Start of Task material

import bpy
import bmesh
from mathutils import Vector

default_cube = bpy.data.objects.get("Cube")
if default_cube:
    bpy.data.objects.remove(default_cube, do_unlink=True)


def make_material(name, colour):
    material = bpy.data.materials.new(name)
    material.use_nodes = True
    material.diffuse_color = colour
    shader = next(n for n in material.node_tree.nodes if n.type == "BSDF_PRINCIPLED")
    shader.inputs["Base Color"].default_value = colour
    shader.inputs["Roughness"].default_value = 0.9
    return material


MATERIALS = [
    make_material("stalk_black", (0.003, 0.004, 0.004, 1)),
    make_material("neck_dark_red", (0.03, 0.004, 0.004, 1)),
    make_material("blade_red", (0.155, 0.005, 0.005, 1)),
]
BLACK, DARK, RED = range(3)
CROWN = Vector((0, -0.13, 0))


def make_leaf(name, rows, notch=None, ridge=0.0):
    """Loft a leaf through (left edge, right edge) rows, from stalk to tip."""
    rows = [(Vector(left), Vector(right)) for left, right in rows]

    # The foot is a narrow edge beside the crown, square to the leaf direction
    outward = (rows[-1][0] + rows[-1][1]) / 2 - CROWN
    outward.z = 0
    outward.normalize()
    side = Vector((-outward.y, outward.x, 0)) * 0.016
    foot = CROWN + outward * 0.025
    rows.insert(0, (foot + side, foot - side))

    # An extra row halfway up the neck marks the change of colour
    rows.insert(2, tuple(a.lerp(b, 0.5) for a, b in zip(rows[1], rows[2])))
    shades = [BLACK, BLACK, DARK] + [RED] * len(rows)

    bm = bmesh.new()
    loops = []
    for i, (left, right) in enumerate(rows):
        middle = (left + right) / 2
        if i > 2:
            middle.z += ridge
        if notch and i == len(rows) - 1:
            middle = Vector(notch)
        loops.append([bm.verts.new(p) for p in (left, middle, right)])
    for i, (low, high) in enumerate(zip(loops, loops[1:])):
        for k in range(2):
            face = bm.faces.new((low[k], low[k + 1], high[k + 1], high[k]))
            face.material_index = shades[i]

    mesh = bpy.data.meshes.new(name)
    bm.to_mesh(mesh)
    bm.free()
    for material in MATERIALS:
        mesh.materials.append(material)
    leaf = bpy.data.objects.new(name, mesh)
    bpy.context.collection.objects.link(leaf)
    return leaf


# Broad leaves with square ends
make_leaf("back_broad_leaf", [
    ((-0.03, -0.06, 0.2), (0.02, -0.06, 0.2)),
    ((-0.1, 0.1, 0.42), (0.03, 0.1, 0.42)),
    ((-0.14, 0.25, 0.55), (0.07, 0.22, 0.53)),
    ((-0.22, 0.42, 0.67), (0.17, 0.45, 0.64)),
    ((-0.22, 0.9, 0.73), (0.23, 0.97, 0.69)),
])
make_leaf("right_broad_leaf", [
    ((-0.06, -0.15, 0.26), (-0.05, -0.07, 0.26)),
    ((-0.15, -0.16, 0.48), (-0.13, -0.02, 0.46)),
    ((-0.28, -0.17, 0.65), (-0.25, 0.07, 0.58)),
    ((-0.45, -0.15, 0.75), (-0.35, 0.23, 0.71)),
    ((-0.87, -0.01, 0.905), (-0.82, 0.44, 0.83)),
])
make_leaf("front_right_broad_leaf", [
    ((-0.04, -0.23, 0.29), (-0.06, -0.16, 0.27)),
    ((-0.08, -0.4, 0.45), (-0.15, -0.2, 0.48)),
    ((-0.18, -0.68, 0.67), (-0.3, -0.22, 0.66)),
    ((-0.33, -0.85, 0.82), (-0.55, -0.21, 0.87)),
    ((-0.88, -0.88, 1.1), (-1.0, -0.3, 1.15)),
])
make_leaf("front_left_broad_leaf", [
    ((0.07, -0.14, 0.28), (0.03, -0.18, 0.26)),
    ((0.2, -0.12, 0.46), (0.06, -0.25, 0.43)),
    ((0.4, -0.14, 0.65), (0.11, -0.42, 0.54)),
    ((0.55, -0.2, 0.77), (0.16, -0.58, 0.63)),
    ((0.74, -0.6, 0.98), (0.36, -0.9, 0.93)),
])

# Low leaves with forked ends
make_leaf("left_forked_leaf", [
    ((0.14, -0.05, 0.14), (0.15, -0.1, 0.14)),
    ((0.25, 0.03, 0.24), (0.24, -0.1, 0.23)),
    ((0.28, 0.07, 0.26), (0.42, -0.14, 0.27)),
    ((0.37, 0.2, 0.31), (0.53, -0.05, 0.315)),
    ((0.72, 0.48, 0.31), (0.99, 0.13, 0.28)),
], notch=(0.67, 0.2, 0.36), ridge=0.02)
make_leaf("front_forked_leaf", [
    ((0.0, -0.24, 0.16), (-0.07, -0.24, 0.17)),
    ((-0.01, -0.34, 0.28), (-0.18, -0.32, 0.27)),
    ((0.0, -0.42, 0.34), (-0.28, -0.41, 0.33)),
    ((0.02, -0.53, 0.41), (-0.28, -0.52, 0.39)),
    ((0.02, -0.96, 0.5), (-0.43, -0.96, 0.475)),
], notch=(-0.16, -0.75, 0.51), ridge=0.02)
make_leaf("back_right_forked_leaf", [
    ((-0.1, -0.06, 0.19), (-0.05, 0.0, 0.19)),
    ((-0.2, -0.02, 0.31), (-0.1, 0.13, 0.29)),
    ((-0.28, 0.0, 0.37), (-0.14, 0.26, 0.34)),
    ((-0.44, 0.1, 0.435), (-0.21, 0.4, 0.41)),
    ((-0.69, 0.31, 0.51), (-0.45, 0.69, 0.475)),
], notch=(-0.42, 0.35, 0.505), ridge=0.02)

End of Task material

About this exercise
Reproduce every single entry above exactly.

Solution to the exercise
import bpy
import bmesh
from mathutils import Vector

default_cube = bpy.data.objects.get("Cube")
if default_cube:
    bpy.data.objects.remove(default_cube, do_unlink=True)


def make_material(name, colour):
    material = bpy.data.materials.new(name)
    material.use_nodes = True
    material.diffuse_color = colour
    shader = next(n for n in material.node_tree.nodes if n.type == "BSDF_PRINCIPLED")
    shader.inputs["Base Color"].default_value = colour
    shader.inputs["Roughness"].default_value = 0.9
    return material


MATERIALS = [
    make_material("stalk_black", (0.003, 0.004, 0.004, 1)),
    make_material("neck_dark_red", (0.03, 0.004, 0.004, 1)),
    make_material("blade_red", (0.155, 0.005, 0.005, 1)),
]
BLACK, DARK, RED = range(3)
CROWN = Vector((0, -0.13, 0))


def make_leaf(name, rows, notch=None, ridge=0.0):
    """Loft a leaf through (left edge, right edge) rows, from stalk to tip."""
    rows = [(Vector(left), Vector(right)) for left, right in rows]

    # The foot is a narrow edge beside the crown, square to the leaf direction
    outward = (rows[-1][0] + rows[-1][1]) / 2 - CROWN
    outward.z = 0
    outward.normalize()
    side = Vector((-outward.y, outward.x, 0)) * 0.016
    foot = CROWN + outward * 0.025
    rows.insert(0, (foot + side, foot - side))

    # An extra row halfway up the neck marks the change of colour
    rows.insert(2, tuple(a.lerp(b, 0.5) for a, b in zip(rows[1], rows[2])))
    shades = [BLACK, BLACK, DARK] + [RED] * len(rows)

    bm = bmesh.new()
    loops = []
    for i, (left, right) in enumerate(rows):
        middle = (left + right) / 2
        if i > 2:
            middle.z += ridge
        if notch and i == len(rows) - 1:
            middle = Vector(notch)
        loops.append([bm.verts.new(p) for p in (left, middle, right)])
    for i, (low, high) in enumerate(zip(loops, loops[1:])):
        for k in range(2):
            face = bm.faces.new((low[k], low[k + 1], high[k + 1], high[k]))
            face.material_index = shades[i]

    mesh = bpy.data.meshes.new(name)
    bm.to_mesh(mesh)
    bm.free()
    for material in MATERIALS:
        mesh.materials.append(material)
    leaf = bpy.data.objects.new(name, mesh)
    bpy.context.collection.objects.link(leaf)
    return leaf


# Broad leaves with square ends
make_leaf("back_broad_leaf", [
    ((-0.03, -0.06, 0.2), (0.02, -0.06, 0.2)),
    ((-0.1, 0.1, 0.42), (0.03, 0.1, 0.42)),
    ((-0.14, 0.25, 0.55), (0.07, 0.22, 0.53)),
    ((-0.22, 0.42, 0.67), (0.17, 0.45, 0.64)),
    ((-0.22, 0.9, 0.73), (0.23, 0.97, 0.69)),
])
make_leaf("right_broad_leaf", [
    ((-0.06, -0.15, 0.26), (-0.05, -0.07, 0.26)),
    ((-0.15, -0.16, 0.48), (-0.13, -0.02, 0.46)),
    ((-0.28, -0.17, 0.65), (-0.25, 0.07, 0.58)),
    ((-0.45, -0.15, 0.75), (-0.35, 0.23, 0.71)),
    ((-0.87, -0.01, 0.905), (-0.82, 0.44, 0.83)),
])
make_leaf("front_right_broad_leaf", [
    ((-0.04, -0.23, 0.29), (-0.06, -0.16, 0.27)),
    ((-0.08, -0.4, 0.45), (-0.15, -0.2, 0.48)),
    ((-0.18, -0.68, 0.67), (-0.3, -0.22, 0.66)),
    ((-0.33, -0.85, 0.82), (-0.55, -0.21, 0.87)),
    ((-0.88, -0.88, 1.1), (-1.0, -0.3, 1.15)),
])
make_leaf("front_left_broad_leaf", [
    ((0.07, -0.14, 0.28), (0.03, -0.18, 0.26)),
    ((0.2, -0.12, 0.46), (0.06, -0.25, 0.43)),
    ((0.4, -0.14, 0.65), (0.11, -0.42, 0.54)),
    ((0.55, -0.2, 0.77), (0.16, -0.58, 0.63)),
    ((0.74, -0.6, 0.98), (0.36, -0.9, 0.93)),
])

# Low leaves with forked ends
make_leaf("left_forked_leaf", [
    ((0.14, -0.05, 0.14), (0.15, -0.1, 0.14)),
    ((0.25, 0.03, 0.24), (0.24, -0.1, 0.23)),
    ((0.28, 0.07, 0.26), (0.42, -0.14, 0.27)),
    ((0.37, 0.2, 0.31), (0.53, -0.05, 0.315)),
    ((0.72, 0.48, 0.31), (0.99, 0.13, 0.28)),
], notch=(0.67, 0.2, 0.36), ridge=0.02)
make_leaf("front_forked_leaf", [
    ((0.0, -0.24, 0.16), (-0.07, -0.24, 0.17)),
    ((-0.01, -0.34, 0.28), (-0.18, -0.32, 0.27)),
    ((0.0, -0.42, 0.34), (-0.28, -0.41, 0.33)),
    ((0.02, -0.53, 0.41), (-0.28, -0.52, 0.39)),
    ((0.02, -0.96, 0.5), (-0.43, -0.96, 0.475)),
], notch=(-0.16, -0.75, 0.51), ridge=0.02)
make_leaf("back_right_forked_leaf", [
    ((-0.1, -0.06, 0.19), (-0.05, 0.0, 0.19)),
    ((-0.2, -0.02, 0.31), (-0.1, 0.13, 0.29)),
    ((-0.28, 0.0, 0.37), (-0.14, 0.26, 0.34)),
    ((-0.44, 0.1, 0.435), (-0.21, 0.4, 0.41)),
    ((-0.69, 0.31, 0.51), (-0.45, 0.69, 0.475)),
], notch=(-0.42, 0.35, 0.505), ridge=0.02)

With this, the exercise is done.